- [What needs to be done] Would you set down every entry shown below, precisely as written?

Segment Start: Records for this exercise

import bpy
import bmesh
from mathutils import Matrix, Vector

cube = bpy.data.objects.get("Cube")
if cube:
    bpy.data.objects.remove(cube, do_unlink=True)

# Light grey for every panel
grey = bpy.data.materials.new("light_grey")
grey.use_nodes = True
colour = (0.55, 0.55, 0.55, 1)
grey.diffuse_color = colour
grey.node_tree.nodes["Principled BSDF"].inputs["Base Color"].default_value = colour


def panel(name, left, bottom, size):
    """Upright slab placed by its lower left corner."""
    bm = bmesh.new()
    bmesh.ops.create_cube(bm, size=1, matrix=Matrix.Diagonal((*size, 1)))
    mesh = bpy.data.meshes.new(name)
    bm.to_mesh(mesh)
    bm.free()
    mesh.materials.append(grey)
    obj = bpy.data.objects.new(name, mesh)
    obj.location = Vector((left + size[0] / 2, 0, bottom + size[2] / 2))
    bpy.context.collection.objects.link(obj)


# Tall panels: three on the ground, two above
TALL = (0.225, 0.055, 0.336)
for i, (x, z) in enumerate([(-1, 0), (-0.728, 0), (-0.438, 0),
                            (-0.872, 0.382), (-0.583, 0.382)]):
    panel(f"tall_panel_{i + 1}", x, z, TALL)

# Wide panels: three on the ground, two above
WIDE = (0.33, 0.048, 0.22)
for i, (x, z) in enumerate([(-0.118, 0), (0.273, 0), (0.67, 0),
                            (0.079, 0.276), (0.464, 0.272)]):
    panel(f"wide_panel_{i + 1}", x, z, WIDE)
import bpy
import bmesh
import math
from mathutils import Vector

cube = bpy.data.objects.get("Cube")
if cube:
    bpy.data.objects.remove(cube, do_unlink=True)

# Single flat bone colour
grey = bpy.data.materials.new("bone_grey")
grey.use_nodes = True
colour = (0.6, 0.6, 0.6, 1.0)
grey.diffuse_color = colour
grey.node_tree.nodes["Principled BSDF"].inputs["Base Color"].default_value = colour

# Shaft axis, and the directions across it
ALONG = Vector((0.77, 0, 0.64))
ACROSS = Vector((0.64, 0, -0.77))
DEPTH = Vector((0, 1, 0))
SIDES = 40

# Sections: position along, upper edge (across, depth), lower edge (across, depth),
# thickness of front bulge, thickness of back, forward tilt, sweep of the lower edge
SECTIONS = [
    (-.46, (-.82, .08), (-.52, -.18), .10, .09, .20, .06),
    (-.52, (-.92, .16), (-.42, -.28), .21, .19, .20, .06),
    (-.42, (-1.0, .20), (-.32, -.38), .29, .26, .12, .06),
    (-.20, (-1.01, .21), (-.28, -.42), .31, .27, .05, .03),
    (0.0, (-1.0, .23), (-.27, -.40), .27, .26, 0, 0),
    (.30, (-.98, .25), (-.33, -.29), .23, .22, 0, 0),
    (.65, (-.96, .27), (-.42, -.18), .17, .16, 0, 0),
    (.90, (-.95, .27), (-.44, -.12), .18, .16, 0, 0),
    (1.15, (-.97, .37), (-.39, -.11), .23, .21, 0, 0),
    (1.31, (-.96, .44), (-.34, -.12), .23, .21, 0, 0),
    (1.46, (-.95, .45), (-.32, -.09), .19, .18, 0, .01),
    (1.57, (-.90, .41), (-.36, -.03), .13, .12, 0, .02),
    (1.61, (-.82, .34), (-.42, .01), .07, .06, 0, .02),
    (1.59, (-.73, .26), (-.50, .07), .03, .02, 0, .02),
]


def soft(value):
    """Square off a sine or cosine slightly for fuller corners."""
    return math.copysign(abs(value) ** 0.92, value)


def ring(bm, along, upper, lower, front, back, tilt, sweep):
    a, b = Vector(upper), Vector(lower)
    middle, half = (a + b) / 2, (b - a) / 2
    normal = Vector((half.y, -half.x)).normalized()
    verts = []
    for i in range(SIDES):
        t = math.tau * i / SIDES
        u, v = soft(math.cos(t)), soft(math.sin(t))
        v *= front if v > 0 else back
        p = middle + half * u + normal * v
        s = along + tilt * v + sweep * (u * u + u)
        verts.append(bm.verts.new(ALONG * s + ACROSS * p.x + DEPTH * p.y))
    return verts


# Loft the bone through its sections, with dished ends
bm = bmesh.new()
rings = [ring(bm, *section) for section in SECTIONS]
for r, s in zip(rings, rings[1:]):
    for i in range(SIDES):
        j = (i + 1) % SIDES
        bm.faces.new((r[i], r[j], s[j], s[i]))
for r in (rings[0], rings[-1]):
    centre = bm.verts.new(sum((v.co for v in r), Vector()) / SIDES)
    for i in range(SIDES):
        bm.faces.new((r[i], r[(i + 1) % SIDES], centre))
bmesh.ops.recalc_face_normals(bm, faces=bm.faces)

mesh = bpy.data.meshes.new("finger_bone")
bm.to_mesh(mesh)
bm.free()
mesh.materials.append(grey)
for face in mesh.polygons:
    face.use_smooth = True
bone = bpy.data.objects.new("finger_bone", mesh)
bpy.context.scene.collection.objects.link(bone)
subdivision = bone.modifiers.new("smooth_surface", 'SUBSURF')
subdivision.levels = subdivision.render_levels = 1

Segment End: Records for this exercise

- [Problem solution]
import bpy
import bmesh
from mathutils import Matrix, Vector

cube = bpy.data.objects.get("Cube")
if cube:
    bpy.data.objects.remove(cube, do_unlink=True)

# Light grey for every panel
grey = bpy.data.materials.new("light_grey")
grey.use_nodes = True
colour = (0.55, 0.55, 0.55, 1)
grey.diffuse_color = colour
grey.node_tree.nodes["Principled BSDF"].inputs["Base Color"].default_value = colour


def panel(name, left, bottom, size):
    """Upright slab placed by its lower left corner."""
    bm = bmesh.new()
    bmesh.ops.create_cube(bm, size=1, matrix=Matrix.Diagonal((*size, 1)))
    mesh = bpy.data.meshes.new(name)
    bm.to_mesh(mesh)
    bm.free()
    mesh.materials.append(grey)
    obj = bpy.data.objects.new(name, mesh)
    obj.location = Vector((left + size[0] / 2, 0, bottom + size[2] / 2))
    bpy.context.collection.objects.link(obj)


# Tall panels: three on the ground, two above
TALL = (0.225, 0.055, 0.336)
for i, (x, z) in enumerate([(-1, 0), (-0.728, 0), (-0.438, 0),
                            (-0.872, 0.382), (-0.583, 0.382)]):
    panel(f"tall_panel_{i + 1}", x, z, TALL)

# Wide panels: three on the ground, two above
WIDE = (0.33, 0.048, 0.22)
for i, (x, z) in enumerate([(-0.118, 0), (0.273, 0), (0.67, 0),
                            (0.079, 0.276), (0.464, 0.272)]):
    panel(f"wide_panel_{i + 1}", x, z, WIDE)
import bpy
import bmesh
import math
from mathutils import Vector

cube = bpy.data.objects.get("Cube")
if cube:
    bpy.data.objects.remove(cube, do_unlink=True)

# Single flat bone colour
grey = bpy.data.materials.new("bone_grey")
grey.use_nodes = True
colour = (0.6, 0.6, 0.6, 1.0)
grey.diffuse_color = colour
grey.node_tree.nodes["Principled BSDF"].inputs["Base Color"].default_value = colour

# Shaft axis, and the directions across it
ALONG = Vector((0.77, 0, 0.64))
ACROSS = Vector((0.64, 0, -0.77))
DEPTH = Vector((0, 1, 0))
SIDES = 40

# Sections: position along, upper edge (across, depth), lower edge (across, depth),
# thickness of front bulge, thickness of back, forward tilt, sweep of the lower edge
SECTIONS = [
    (-.46, (-.82, .08), (-.52, -.18), .10, .09, .20, .06),
    (-.52, (-.92, .16), (-.42, -.28), .21, .19, .20, .06),
    (-.42, (-1.0, .20), (-.32, -.38), .29, .26, .12, .06),
    (-.20, (-1.01, .21), (-.28, -.42), .31, .27, .05, .03),
    (0.0, (-1.0, .23), (-.27, -.40), .27, .26, 0, 0),
    (.30, (-.98, .25), (-.33, -.29), .23, .22, 0, 0),
    (.65, (-.96, .27), (-.42, -.18), .17, .16, 0, 0),
    (.90, (-.95, .27), (-.44, -.12), .18, .16, 0, 0),
    (1.15, (-.97, .37), (-.39, -.11), .23, .21, 0, 0),
    (1.31, (-.96, .44), (-.34, -.12), .23, .21, 0, 0),
    (1.46, (-.95, .45), (-.32, -.09), .19, .18, 0, .01),
    (1.57, (-.90, .41), (-.36, -.03), .13, .12, 0, .02),
    (1.61, (-.82, .34), (-.42, .01), .07, .06, 0, .02),
    (1.59, (-.73, .26), (-.50, .07), .03, .02, 0, .02),
]


def soft(value):
    """Square off a sine or cosine slightly for fuller corners."""
    return math.copysign(abs(value) ** 0.92, value)


def ring(bm, along, upper, lower, front, back, tilt, sweep):
    a, b = Vector(upper), Vector(lower)
    middle, half = (a + b) / 2, (b - a) / 2
    normal = Vector((half.y, -half.x)).normalized()
    verts = []
    for i in range(SIDES):
        t = math.tau * i / SIDES
        u, v = soft(math.cos(t)), soft(math.sin(t))
        v *= front if v > 0 else back
        p = middle + half * u + normal * v
        s = along + tilt * v + sweep * (u * u + u)
        verts.append(bm.verts.new(ALONG * s + ACROSS * p.x + DEPTH * p.y))
    return verts


# Loft the bone through its sections, with dished ends
bm = bmesh.new()
rings = [ring(bm, *section) for section in SECTIONS]
for r, s in zip(rings, rings[1:]):
    for i in range(SIDES):
        j = (i + 1) % SIDES
        bm.faces.new((r[i], r[j], s[j], s[i]))
for r in (rings[0], rings[-1]):
    centre = bm.verts.new(sum((v.co for v in r), Vector()) / SIDES)
    for i in range(SIDES):
        bm.faces.new((r[i], r[(i + 1) % SIDES], centre))
bmesh.ops.recalc_face_normals(bm, faces=bm.faces)

mesh = bpy.data.meshes.new("finger_bone")
bm.to_mesh(mesh)
bm.free()
mesh.materials.append(grey)
for face in mesh.polygons:
    face.use_smooth = True
bone = bpy.data.objects.new("finger_bone", mesh)
bpy.context.scene.collection.objects.link(bone)
subdivision = bone.modifiers.new("smooth_surface", 'SUBSURF')
subdivision.levels = subdivision.render_levels = 1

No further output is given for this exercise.